## INPUT MATERIAL:
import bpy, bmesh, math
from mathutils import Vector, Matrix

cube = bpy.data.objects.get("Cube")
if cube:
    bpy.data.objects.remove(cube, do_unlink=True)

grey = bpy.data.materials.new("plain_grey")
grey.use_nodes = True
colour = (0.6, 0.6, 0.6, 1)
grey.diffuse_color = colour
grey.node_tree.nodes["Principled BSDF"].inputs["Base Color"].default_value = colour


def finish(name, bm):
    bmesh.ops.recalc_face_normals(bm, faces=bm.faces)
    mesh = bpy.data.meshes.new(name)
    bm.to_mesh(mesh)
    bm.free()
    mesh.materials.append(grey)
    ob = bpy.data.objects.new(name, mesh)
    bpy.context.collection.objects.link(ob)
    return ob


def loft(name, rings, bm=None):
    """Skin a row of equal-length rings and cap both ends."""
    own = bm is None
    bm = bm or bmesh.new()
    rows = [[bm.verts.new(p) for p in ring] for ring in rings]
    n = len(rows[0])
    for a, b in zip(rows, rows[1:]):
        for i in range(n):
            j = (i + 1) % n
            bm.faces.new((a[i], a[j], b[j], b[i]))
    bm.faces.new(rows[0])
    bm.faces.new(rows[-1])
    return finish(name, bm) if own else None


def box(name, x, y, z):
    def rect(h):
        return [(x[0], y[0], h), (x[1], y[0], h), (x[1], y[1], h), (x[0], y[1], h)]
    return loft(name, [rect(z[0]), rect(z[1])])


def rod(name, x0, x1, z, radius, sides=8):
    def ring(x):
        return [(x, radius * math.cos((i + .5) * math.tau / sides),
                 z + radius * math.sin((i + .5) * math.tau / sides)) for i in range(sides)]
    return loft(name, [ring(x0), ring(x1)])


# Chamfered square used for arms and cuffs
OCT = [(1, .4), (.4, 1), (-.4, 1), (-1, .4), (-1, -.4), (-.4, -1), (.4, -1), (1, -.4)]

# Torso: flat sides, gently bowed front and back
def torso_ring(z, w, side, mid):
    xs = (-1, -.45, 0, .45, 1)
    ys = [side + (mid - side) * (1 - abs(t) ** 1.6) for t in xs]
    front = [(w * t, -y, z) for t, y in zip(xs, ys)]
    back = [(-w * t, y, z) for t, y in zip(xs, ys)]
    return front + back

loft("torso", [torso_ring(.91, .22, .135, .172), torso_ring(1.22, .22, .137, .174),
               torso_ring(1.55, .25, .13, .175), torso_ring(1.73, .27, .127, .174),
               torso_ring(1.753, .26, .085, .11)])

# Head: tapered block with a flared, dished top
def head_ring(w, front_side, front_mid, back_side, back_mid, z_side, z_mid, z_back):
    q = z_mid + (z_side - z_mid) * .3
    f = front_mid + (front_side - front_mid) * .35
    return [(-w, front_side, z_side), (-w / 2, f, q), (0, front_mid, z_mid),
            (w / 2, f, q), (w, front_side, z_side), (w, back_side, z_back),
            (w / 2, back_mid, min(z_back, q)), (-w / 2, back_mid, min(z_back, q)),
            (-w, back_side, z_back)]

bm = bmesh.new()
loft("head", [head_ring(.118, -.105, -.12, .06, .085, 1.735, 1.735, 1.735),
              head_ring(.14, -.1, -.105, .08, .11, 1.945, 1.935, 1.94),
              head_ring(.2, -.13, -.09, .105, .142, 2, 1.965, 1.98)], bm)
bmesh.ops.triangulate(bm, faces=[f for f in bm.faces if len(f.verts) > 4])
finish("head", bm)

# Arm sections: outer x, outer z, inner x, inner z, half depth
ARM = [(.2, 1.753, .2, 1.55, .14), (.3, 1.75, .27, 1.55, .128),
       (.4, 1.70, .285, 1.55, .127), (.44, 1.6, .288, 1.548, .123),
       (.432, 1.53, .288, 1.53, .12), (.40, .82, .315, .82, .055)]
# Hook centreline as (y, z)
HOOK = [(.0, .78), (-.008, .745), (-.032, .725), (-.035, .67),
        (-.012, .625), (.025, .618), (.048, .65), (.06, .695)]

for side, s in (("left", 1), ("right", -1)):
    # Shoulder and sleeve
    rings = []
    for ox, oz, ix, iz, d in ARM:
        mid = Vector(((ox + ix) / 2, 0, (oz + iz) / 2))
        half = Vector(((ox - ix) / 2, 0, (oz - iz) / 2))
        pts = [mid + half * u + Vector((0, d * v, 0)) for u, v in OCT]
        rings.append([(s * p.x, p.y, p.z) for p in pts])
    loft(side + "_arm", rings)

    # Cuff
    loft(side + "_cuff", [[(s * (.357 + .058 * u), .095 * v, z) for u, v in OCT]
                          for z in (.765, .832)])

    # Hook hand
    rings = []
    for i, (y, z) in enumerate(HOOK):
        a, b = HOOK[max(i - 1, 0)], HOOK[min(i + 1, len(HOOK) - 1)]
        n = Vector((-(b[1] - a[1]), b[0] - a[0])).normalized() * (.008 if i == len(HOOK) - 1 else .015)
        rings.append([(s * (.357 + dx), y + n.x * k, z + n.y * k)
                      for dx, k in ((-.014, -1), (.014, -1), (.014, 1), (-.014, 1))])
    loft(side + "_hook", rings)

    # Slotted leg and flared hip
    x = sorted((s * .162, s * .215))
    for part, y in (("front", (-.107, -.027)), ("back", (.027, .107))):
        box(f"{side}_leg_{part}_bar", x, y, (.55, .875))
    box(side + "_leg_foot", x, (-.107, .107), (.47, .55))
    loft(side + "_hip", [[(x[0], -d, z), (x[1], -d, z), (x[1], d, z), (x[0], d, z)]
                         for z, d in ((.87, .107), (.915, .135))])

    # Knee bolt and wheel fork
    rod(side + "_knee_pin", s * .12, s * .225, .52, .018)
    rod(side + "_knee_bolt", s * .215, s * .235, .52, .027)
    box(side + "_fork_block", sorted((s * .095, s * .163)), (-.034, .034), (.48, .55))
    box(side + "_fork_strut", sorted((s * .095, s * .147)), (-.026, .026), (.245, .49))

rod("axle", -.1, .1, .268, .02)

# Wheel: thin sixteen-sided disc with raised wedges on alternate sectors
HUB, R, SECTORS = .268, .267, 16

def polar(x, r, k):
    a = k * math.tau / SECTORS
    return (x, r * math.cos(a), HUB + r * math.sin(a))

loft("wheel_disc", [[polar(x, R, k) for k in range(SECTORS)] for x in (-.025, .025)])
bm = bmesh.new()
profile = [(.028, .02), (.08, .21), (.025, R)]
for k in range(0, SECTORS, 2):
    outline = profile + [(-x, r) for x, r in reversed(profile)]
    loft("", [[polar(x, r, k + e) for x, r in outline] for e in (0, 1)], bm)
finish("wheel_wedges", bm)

## TASK REQUIREMENTS:
Your answer should hold exactly the lines from the one containing "return (x, r" to the last line of the data, both included, and no others.

## EXERCISE ANSWER:
    return (x, r * math.cos(a), HUB + r * math.sin(a))

loft("wheel_disc", [[polar(x, R, k) for k in range(SECTORS)] for x in (-.025, .025)])
bm = bmesh.new()
profile = [(.028, .02), (.08, .21), (.025, R)]
for k in range(0, SECTORS, 2):
    outline = profile + [(-x, r) for x, r in reversed(profile)]
    loft("", [[polar(x, r, k + e) for x, r in outline] for e in (0, 1)], bm)
finish("wheel_wedges", bm)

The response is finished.